==== Exercise input ====

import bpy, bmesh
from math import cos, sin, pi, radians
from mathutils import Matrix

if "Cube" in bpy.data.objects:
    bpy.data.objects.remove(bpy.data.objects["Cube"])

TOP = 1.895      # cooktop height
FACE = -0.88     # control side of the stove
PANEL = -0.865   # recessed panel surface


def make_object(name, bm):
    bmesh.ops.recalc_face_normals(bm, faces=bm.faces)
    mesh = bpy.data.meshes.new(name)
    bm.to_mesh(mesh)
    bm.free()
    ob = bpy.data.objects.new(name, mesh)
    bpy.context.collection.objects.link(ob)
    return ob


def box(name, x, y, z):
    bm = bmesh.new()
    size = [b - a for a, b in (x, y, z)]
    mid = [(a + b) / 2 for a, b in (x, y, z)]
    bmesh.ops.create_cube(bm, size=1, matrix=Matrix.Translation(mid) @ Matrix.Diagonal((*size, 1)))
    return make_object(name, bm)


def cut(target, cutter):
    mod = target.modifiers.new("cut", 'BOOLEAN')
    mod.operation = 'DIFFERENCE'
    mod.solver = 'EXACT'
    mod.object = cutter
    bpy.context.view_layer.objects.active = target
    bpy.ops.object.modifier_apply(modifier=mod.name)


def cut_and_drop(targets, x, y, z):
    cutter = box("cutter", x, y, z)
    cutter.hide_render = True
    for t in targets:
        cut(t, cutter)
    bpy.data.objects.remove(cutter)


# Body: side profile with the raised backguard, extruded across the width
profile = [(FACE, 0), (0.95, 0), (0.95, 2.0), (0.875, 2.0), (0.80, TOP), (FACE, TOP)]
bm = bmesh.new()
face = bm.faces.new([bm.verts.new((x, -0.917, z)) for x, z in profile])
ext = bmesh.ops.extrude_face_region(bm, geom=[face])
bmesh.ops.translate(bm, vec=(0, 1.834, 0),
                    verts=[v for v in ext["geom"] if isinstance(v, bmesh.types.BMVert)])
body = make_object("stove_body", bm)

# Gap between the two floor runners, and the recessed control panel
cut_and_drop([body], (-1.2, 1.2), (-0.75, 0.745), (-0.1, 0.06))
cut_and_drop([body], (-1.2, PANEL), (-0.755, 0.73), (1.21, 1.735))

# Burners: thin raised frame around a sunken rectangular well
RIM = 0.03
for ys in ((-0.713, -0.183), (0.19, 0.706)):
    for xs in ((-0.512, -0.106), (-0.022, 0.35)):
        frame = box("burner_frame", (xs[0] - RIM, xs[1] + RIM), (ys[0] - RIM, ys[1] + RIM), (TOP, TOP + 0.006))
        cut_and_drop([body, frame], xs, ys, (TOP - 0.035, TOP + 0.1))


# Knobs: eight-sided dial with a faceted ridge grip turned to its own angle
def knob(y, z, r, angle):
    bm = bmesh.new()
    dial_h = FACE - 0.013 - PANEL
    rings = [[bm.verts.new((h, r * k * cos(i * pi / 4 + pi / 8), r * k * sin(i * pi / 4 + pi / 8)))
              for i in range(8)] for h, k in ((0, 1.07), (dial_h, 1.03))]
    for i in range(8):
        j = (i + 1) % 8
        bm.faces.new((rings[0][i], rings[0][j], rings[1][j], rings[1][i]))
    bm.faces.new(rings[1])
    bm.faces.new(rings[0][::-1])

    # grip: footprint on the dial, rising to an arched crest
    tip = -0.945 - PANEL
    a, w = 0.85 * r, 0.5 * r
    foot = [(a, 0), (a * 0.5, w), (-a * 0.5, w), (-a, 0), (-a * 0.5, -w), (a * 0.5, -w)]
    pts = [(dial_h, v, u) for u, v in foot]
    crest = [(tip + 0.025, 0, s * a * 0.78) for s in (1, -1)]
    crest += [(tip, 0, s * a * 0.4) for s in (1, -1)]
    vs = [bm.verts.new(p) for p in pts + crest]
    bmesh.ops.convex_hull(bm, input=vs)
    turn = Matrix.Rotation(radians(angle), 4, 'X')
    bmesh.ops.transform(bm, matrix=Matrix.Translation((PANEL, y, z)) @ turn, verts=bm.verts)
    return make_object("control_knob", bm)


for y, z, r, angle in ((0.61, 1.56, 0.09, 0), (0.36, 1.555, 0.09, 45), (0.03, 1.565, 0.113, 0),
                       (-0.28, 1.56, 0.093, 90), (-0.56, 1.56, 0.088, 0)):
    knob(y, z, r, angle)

====

Retype, exactly and in full, the lines above from the one containing "cut_and_drop([body], (-1.2, 1.2), (-0.75, 0.745), (-0.1, 0.06))" through the one containing "rings = [[bm.verts.new((h, r".

cut_and_drop([body], (-1.2, 1.2), (-0.75, 0.745), (-0.1, 0.06))
cut_and_drop([body], (-1.2, PANEL), (-0.755, 0.73), (1.21, 1.735))

# Burners: thin raised frame around a sunken rectangular well
RIM = 0.03
for ys in ((-0.713, -0.183), (0.19, 0.706)):
    for xs in ((-0.512, -0.106), (-0.022, 0.35)):
        frame = box("burner_frame", (xs[0] - RIM, xs[1] + RIM), (ys[0] - RIM, ys[1] + RIM), (TOP, TOP + 0.006))
        cut_and_drop([body, frame], xs, ys, (TOP - 0.035, TOP + 0.1))


# Knobs: eight-sided dial with a faceted ridge grip turned to its own angle
def knob(y, z, r, angle):
    bm = bmesh.new()
    dial_h = FACE - 0.013 - PANEL
    rings = [[bm.verts.new((h, r * k * cos(i * pi / 4 + pi / 8), r * k * sin(i * pi / 4 + pi / 8)))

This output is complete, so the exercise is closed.